> _ABOUT THIS TASK_
In the entries below, find every line with the string "name" and copy it.

BEGIN

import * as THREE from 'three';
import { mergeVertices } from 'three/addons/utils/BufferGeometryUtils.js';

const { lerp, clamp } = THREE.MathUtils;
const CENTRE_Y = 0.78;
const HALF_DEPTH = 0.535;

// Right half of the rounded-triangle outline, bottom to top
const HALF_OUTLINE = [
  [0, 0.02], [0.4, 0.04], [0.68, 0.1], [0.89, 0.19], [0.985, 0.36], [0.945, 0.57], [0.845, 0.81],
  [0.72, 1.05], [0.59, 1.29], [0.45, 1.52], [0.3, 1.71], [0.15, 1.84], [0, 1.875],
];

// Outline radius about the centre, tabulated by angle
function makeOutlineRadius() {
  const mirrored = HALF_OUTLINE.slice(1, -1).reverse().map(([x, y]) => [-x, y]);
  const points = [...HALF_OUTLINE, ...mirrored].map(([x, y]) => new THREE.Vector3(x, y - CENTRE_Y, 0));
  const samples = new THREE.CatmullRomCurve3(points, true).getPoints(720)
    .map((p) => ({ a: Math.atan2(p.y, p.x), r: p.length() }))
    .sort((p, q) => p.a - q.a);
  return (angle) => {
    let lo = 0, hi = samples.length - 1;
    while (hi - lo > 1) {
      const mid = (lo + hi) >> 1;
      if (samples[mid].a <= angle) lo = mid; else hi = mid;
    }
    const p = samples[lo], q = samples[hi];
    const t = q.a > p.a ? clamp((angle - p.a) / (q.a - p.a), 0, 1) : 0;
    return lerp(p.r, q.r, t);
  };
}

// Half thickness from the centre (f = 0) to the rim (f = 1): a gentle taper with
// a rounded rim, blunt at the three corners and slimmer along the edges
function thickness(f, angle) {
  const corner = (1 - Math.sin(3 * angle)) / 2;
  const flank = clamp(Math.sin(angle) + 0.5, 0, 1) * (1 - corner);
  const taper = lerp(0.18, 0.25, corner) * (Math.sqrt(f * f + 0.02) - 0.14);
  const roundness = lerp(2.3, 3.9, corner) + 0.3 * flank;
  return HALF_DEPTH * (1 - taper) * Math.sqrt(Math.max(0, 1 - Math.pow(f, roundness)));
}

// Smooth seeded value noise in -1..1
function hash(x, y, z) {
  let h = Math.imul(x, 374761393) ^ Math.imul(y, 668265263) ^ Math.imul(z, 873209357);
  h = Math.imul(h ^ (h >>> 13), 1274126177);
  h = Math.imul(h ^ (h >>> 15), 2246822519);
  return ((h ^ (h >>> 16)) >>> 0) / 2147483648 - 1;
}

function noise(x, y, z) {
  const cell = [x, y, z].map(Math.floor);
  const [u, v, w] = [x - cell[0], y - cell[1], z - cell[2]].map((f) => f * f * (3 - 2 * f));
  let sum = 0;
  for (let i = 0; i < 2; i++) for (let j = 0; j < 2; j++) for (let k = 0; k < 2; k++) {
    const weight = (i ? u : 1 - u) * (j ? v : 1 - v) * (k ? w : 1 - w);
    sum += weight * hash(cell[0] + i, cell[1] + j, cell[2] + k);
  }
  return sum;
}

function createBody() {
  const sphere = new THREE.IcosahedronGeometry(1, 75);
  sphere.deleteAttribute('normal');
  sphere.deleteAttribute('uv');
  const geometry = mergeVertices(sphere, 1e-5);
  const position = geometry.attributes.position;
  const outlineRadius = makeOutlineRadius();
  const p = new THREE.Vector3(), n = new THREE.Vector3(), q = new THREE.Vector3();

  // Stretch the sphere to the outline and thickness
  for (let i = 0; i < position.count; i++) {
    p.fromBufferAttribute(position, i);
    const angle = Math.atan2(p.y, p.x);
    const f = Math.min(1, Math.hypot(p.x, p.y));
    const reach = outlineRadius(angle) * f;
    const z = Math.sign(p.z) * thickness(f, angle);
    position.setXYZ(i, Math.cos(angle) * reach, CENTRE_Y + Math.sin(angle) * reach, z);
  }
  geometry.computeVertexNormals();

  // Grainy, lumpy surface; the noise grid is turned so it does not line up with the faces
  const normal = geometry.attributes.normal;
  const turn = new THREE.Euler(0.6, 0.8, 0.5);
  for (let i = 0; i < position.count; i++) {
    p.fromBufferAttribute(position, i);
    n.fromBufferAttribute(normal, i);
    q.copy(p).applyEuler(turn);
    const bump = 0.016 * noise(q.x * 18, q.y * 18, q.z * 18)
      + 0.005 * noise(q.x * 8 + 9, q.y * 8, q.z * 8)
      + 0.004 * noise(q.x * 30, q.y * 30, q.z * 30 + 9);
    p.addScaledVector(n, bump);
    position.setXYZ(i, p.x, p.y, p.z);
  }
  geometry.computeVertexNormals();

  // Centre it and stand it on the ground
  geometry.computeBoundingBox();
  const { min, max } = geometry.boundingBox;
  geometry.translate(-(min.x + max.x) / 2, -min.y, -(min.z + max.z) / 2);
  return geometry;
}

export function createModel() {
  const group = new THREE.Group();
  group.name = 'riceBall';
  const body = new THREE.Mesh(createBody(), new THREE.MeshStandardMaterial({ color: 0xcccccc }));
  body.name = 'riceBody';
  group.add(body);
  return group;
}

END
BEGIN

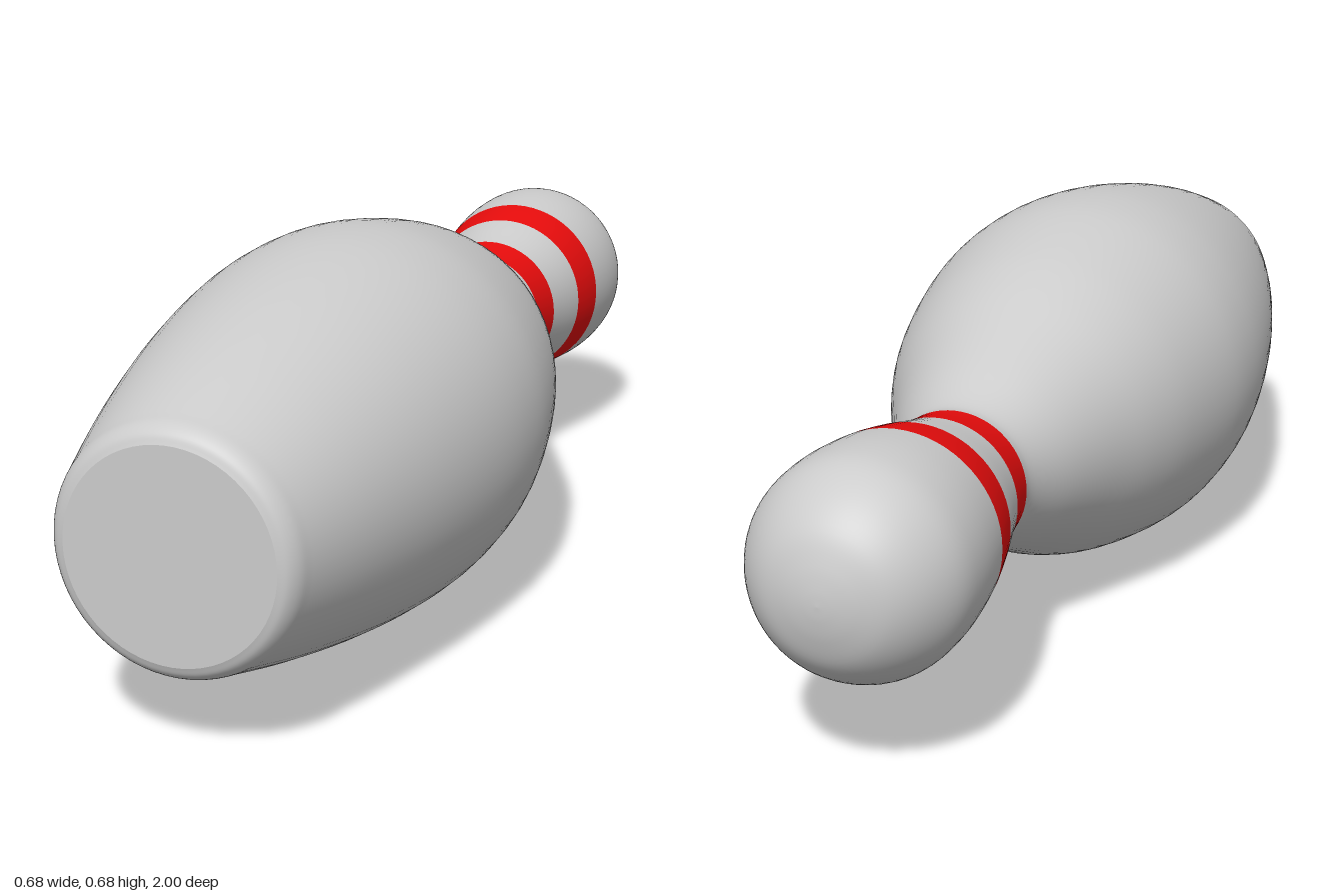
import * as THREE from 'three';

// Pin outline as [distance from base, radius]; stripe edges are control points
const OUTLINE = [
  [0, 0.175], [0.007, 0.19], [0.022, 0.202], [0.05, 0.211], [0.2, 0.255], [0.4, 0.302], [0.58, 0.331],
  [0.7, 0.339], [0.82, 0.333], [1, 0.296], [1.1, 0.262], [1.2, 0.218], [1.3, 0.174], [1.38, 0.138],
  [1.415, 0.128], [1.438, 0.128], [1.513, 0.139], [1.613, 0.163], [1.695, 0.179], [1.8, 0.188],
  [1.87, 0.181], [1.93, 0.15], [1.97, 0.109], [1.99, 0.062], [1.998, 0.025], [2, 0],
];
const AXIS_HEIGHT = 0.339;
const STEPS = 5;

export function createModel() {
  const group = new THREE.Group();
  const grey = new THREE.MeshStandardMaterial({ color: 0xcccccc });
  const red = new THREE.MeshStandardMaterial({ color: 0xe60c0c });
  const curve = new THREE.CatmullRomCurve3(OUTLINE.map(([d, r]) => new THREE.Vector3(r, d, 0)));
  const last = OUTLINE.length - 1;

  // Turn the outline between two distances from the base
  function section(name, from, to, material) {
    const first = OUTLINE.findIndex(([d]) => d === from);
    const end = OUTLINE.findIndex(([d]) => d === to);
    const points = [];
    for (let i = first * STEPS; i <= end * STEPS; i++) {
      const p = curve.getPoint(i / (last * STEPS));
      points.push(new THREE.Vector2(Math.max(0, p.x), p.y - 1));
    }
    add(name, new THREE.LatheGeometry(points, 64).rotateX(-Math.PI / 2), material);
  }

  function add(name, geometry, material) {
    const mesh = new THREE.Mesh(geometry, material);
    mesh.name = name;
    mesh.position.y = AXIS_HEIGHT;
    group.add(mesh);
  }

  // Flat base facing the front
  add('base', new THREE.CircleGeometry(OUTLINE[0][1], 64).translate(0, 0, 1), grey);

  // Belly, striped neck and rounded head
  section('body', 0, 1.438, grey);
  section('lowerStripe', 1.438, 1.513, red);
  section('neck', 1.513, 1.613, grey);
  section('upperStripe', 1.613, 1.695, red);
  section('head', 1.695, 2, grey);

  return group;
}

END

> _ANSWER TO THIS PROBLEM_
  group.name = 'riceBall';
  body.name = 'riceBody';
  function section(name, from, to, material) {
    add(name, new THREE.LatheGeometry(points, 64).rotateX(-Math.PI / 2), material);
  function add(name, geometry, material) {
    mesh.name = name;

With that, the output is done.